** Opening Dataset block **
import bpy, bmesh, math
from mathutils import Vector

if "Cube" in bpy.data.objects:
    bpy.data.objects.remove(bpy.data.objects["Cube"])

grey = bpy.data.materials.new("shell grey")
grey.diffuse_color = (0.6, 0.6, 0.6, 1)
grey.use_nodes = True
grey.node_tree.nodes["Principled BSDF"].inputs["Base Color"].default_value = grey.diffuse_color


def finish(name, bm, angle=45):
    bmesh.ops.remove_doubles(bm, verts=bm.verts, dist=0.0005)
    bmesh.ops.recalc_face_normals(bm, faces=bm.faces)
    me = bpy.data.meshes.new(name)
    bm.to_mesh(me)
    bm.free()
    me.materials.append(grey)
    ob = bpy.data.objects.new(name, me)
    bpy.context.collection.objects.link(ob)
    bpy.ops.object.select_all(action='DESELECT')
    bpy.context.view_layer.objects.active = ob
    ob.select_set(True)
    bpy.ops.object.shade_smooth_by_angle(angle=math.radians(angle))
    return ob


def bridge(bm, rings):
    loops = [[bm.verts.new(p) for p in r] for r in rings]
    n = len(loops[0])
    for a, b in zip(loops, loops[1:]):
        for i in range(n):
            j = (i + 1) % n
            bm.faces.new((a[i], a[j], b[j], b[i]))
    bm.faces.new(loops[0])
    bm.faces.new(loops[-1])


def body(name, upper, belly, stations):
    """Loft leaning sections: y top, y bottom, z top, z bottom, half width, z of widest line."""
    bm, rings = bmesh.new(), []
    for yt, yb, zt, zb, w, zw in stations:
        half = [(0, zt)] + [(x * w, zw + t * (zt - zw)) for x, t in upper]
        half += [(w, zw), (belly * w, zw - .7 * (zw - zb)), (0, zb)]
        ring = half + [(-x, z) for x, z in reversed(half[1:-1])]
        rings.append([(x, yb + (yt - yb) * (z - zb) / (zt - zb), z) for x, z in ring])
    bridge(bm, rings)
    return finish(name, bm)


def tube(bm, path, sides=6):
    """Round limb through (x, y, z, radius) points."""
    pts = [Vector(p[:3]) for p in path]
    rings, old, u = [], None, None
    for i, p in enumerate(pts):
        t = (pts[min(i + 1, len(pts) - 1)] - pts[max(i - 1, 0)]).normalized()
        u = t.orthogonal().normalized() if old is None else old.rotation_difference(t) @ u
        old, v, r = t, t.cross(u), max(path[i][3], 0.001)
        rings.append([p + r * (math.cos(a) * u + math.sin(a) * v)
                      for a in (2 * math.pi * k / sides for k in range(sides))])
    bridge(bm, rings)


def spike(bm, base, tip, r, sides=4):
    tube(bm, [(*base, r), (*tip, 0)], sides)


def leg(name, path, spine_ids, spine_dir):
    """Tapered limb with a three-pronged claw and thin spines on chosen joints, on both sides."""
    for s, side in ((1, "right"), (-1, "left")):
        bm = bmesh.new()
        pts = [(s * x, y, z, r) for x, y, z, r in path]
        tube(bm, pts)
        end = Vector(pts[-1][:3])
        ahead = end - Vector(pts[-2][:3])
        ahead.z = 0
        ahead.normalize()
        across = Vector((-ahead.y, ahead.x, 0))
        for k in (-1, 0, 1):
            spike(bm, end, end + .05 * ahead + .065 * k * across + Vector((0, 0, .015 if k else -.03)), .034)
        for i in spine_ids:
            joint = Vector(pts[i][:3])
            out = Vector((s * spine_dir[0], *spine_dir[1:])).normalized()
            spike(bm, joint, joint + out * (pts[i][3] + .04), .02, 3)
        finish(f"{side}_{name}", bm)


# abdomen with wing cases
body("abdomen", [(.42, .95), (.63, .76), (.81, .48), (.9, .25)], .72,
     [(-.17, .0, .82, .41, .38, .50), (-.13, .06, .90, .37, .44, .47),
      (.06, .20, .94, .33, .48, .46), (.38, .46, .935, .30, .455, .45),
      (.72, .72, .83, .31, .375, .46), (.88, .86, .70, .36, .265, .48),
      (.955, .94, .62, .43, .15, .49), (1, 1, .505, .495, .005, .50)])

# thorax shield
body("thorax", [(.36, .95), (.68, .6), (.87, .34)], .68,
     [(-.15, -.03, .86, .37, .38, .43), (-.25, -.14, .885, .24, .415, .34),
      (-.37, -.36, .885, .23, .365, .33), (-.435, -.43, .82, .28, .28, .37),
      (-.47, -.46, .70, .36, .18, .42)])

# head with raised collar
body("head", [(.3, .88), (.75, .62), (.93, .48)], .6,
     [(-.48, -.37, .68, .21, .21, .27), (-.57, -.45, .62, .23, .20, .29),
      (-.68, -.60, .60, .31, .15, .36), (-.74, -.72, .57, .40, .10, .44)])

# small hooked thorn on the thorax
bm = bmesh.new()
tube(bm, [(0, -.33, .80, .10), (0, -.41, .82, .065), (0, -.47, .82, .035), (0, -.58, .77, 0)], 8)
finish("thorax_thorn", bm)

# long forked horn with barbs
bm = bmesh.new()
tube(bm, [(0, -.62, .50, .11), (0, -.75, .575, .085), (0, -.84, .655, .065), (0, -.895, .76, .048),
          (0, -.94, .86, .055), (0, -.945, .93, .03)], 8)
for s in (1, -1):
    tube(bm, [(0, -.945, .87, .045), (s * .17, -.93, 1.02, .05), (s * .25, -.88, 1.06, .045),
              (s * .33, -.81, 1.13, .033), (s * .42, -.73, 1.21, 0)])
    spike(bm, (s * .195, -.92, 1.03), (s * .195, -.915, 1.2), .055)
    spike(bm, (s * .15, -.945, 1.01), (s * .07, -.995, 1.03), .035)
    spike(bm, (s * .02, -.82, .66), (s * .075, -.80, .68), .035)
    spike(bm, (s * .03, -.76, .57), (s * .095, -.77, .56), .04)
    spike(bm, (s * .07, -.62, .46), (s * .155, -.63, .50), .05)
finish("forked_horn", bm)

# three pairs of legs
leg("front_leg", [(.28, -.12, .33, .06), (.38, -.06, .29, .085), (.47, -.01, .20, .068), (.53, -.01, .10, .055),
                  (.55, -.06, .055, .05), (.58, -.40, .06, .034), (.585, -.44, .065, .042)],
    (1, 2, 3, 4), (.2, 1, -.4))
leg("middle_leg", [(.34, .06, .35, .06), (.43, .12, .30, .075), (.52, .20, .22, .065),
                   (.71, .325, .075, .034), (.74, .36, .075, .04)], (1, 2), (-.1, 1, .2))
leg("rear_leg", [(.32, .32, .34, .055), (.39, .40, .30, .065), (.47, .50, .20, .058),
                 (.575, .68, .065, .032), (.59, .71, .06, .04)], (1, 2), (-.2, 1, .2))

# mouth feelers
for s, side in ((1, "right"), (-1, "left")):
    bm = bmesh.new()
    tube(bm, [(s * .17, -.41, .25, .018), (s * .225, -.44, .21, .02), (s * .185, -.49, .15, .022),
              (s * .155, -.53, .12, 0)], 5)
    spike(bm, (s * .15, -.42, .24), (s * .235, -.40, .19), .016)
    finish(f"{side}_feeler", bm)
** Closing Dataset block **
## Assignment
Reproduce verbatim only the segment of the listing bounded by the line containing "ahead.z = 0" and the line containing "# three pairs of legs", with both boundary lines included.

## Reply
        ahead.z = 0
        ahead.normalize()
        across = Vector((-ahead.y, ahead.x, 0))
        for k in (-1, 0, 1):
            spike(bm, end, end + .05 * ahead + .065 * k * across + Vector((0, 0, .015 if k else -.03)), .034)
        for i in spine_ids:
            joint = Vector(pts[i][:3])
            out = Vector((s * spine_dir[0], *spine_dir[1:])).normalized()
            spike(bm, joint, joint + out * (pts[i][3] + .04), .02, 3)
        finish(f"{side}_{name}", bm)


# abdomen with wing cases
body("abdomen", [(.42, .95), (.63, .76), (.81, .48), (.9, .25)], .72,
     [(-.17, .0, .82, .41, .38, .50), (-.13, .06, .90, .37, .44, .47),
      (.06, .20, .94, .33, .48, .46), (.38, .46, .935, .30, .455, .45),
      (.72, .72, .83, .31, .375, .46), (.88, .86, .70, .36, .265, .48),
      (.955, .94, .62, .43, .15, .49), (1, 1, .505, .495, .005, .50)])

# thorax shield
body("thorax", [(.36, .95), (.68, .6), (.87, .34)], .68,
     [(-.15, -.03, .86, .37, .38, .43), (-.25, -.14, .885, .24, .415, .34),
      (-.37, -.36, .885, .23, .365, .33), (-.435, -.43, .82, .28, .28, .37),
      (-.47, -.46, .70, .36, .18, .42)])

# head with raised collar
body("head", [(.3, .88), (.75, .62), (.93, .48)], .6,
     [(-.48, -.37, .68, .21, .21, .27), (-.57, -.45, .62, .23, .20, .29),
      (-.68, -.60, .60, .31, .15, .36), (-.74, -.72, .57, .40, .10, .44)])

# small hooked thorn on the thorax
bm = bmesh.new()
tube(bm, [(0, -.33, .80, .10), (0, -.41, .82, .065), (0, -.47, .82, .035), (0, -.58, .77, 0)], 8)
finish("thorax_thorn", bm)

# long forked horn with barbs
bm = bmesh.new()
tube(bm, [(0, -.62, .50, .11), (0, -.75, .575, .085), (0, -.84, .655, .065), (0, -.895, .76, .048),
          (0, -.94, .86, .055), (0, -.945, .93, .03)], 8)
for s in (1, -1):
    tube(bm, [(0, -.945, .87, .045), (s * .17, -.93, 1.02, .05), (s * .25, -.88, 1.06, .045),
              (s * .33, -.81, 1.13, .033), (s * .42, -.73, 1.21, 0)])
    spike(bm, (s * .195, -.92, 1.03), (s * .195, -.915, 1.2), .055)
    spike(bm, (s * .15, -.945, 1.01), (s * .07, -.995, 1.03), .035)
    spike(bm, (s * .02, -.82, .66), (s * .075, -.80, .68), .035)
    spike(bm, (s * .03, -.76, .57), (s * .095, -.77, .56), .04)
    spike(bm, (s * .07, -.62, .46), (s * .155, -.63, .50), .05)
finish("forked_horn", bm)

# three pairs of legs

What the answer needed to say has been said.